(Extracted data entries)
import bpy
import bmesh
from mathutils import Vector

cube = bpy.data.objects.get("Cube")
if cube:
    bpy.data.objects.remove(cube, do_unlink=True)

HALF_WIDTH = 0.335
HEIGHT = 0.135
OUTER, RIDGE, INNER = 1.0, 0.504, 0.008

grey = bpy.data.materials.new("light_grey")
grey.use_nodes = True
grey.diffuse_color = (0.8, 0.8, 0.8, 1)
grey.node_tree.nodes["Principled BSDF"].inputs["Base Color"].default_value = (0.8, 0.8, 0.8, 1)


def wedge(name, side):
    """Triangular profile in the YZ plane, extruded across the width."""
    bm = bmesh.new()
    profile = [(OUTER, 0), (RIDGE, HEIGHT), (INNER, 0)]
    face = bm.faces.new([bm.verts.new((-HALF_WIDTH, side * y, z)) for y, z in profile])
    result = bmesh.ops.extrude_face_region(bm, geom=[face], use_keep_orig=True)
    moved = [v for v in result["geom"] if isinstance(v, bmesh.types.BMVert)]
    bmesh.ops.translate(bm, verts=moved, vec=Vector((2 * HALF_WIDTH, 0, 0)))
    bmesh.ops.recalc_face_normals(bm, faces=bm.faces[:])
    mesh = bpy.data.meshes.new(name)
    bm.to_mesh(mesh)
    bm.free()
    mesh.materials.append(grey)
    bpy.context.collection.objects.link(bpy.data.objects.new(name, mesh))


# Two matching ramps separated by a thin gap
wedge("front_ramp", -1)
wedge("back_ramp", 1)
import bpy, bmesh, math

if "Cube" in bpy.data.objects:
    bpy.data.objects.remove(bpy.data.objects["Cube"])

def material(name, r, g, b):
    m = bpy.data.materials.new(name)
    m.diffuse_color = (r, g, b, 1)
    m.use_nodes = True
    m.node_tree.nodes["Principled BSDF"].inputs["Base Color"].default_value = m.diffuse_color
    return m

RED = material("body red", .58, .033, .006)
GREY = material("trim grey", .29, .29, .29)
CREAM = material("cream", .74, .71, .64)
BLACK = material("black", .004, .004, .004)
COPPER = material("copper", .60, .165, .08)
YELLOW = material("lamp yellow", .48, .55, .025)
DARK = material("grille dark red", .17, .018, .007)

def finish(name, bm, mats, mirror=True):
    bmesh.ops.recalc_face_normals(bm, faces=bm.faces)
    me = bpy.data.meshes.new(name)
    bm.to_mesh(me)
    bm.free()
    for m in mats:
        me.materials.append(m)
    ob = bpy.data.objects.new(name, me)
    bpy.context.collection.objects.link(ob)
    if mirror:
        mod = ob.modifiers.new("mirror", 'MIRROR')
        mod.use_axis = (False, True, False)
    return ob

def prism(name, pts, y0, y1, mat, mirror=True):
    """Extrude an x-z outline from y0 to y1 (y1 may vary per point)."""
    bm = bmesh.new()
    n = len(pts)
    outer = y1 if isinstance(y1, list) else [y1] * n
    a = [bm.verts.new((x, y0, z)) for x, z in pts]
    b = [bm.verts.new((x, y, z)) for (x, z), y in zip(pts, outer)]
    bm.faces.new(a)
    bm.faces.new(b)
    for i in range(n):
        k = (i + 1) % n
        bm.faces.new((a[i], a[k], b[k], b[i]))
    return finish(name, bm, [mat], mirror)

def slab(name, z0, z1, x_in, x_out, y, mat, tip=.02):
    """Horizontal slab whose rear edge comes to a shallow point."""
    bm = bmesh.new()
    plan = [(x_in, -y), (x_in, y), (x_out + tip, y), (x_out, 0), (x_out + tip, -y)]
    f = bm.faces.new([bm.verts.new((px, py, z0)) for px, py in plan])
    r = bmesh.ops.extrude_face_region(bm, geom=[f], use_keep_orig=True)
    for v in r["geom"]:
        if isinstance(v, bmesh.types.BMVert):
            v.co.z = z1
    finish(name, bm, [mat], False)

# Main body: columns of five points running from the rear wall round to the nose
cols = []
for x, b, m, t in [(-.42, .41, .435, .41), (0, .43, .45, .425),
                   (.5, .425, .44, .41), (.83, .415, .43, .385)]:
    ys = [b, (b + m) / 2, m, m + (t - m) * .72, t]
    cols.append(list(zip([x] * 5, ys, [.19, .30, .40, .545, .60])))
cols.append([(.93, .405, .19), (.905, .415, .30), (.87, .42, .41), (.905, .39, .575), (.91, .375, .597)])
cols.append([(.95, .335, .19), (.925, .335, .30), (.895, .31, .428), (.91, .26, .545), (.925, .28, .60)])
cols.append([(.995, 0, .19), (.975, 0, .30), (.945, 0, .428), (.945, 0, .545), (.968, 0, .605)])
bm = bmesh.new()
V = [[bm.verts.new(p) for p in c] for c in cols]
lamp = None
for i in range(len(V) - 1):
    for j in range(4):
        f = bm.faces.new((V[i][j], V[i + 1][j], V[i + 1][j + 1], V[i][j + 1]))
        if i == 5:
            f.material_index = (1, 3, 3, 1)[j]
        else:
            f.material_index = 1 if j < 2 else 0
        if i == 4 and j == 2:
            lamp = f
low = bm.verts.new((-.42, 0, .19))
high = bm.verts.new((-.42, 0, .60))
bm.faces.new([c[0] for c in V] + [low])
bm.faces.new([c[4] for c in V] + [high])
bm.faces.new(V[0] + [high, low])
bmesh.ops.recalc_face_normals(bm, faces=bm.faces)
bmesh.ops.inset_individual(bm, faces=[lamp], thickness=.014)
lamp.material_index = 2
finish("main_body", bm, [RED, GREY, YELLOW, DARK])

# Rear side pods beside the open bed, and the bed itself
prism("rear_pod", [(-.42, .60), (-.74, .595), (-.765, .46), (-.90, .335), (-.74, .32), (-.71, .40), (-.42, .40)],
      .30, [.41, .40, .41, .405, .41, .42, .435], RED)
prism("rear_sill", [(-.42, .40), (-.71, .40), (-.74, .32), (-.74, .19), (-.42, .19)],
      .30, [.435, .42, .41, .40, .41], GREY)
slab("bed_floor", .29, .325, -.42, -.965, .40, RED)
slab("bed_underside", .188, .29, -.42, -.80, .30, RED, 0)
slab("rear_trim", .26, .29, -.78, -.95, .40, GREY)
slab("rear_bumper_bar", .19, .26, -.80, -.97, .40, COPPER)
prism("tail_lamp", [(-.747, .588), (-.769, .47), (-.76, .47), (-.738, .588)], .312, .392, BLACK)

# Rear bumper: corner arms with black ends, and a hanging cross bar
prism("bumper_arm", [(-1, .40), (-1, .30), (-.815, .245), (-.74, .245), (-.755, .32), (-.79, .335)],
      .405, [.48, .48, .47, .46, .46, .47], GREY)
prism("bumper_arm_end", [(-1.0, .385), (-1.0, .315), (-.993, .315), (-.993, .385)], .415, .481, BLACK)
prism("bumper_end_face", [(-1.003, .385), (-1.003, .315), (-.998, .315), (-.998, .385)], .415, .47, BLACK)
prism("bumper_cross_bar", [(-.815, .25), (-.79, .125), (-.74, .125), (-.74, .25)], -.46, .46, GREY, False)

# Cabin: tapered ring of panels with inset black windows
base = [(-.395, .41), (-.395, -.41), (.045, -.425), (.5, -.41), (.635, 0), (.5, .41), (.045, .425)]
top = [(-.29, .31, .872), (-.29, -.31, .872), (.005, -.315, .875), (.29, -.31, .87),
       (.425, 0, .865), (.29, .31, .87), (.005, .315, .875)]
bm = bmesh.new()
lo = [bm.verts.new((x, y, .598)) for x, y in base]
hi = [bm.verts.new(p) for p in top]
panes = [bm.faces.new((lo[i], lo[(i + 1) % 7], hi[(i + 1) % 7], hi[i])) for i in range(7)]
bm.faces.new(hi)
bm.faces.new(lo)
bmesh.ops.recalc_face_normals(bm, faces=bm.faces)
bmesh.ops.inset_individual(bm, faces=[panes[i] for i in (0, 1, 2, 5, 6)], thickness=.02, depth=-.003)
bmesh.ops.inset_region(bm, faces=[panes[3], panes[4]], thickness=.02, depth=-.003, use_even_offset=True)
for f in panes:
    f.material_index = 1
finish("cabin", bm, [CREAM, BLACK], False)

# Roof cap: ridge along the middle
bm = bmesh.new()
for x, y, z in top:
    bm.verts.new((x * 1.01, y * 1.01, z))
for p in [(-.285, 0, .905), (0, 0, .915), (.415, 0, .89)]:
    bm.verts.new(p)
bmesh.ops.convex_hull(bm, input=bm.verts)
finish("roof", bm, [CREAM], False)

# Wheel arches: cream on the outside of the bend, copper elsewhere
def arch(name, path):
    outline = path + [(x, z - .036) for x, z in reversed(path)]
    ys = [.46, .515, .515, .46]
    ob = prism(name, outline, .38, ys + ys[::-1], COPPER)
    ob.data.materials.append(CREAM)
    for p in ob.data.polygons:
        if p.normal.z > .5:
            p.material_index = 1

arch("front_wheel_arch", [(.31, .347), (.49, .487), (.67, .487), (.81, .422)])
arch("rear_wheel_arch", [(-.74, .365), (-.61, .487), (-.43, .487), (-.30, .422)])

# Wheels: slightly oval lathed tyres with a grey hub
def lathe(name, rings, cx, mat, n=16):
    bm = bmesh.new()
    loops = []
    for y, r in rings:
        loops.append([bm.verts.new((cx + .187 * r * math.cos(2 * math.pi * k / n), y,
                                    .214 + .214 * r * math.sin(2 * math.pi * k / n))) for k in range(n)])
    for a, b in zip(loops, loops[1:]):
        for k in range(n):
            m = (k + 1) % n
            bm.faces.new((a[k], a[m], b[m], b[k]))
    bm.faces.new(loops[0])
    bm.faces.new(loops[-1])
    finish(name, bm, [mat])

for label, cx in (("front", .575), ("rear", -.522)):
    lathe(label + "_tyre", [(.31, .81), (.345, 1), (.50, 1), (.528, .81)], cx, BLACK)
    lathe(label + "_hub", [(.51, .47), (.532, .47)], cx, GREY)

Task brief:
All of the lines above that carry the string "wedge" need to be found and copied.

Task output:
def wedge(name, side):
wedge("front_ramp", -1)
wedge("back_ramp", 1)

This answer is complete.